> **What you have to do**:
All lines of the material below that include the string "start" are to be copied.

> **Exercise material**:

● ● ●

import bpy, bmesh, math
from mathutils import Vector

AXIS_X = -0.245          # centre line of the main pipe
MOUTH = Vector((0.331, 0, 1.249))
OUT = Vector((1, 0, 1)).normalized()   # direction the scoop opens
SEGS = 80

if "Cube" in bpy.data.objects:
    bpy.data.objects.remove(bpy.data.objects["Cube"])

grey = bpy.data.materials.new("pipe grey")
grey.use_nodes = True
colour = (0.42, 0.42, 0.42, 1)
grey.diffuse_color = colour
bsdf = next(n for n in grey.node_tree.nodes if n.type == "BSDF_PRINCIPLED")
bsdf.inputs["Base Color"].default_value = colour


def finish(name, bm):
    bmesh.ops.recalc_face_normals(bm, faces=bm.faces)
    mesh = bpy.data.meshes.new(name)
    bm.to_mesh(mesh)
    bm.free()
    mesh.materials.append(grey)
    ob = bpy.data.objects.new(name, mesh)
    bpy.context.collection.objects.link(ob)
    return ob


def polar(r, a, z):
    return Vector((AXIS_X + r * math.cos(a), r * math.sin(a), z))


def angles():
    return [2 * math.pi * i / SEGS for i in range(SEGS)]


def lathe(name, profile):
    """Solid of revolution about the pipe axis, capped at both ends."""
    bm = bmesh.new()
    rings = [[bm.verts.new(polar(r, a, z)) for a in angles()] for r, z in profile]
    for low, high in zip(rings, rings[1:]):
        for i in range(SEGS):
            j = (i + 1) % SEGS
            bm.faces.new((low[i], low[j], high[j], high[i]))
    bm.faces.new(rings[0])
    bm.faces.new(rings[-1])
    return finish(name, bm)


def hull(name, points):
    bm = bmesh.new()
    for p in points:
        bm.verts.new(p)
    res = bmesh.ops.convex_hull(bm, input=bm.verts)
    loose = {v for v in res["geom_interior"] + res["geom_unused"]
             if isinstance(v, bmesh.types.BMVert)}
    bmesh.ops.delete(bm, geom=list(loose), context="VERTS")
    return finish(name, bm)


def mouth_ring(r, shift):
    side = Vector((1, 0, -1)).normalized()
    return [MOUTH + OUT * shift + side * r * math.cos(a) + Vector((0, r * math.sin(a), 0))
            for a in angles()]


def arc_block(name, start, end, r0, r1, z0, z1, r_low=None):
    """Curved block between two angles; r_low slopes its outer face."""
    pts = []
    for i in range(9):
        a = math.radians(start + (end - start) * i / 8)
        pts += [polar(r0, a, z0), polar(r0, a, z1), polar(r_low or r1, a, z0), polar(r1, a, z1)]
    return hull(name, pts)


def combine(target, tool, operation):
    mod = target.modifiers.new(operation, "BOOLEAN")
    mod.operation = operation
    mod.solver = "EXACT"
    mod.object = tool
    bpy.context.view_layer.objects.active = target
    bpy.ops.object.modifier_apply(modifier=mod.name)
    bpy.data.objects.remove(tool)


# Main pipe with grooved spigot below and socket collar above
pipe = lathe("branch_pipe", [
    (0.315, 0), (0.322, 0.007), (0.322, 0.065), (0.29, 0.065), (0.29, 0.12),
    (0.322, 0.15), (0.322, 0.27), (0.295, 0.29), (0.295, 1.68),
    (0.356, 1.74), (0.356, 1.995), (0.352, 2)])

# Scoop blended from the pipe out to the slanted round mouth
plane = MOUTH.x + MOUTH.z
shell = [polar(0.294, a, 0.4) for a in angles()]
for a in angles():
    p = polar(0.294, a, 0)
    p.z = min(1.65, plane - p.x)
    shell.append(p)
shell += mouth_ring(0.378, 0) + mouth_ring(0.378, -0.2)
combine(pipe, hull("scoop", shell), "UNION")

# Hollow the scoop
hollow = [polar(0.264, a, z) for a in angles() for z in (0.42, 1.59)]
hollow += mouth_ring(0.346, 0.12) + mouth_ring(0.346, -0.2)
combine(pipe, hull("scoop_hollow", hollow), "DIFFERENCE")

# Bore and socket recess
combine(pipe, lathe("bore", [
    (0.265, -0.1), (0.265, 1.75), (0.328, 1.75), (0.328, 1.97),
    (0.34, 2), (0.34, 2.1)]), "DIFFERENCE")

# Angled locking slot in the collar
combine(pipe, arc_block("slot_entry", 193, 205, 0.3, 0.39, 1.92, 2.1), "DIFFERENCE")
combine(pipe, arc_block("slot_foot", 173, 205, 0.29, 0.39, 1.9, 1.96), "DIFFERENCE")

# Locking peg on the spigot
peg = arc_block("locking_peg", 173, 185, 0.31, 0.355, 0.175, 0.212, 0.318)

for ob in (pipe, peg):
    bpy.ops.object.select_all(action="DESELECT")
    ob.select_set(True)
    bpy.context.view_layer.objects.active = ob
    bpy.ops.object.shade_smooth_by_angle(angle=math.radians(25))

● ● ●

> **Solution to this exercise**:
def arc_block(name, start, end, r0, r1, z0, z1, r_low=None):
        a = math.radians(start + (end - start) * i / 8)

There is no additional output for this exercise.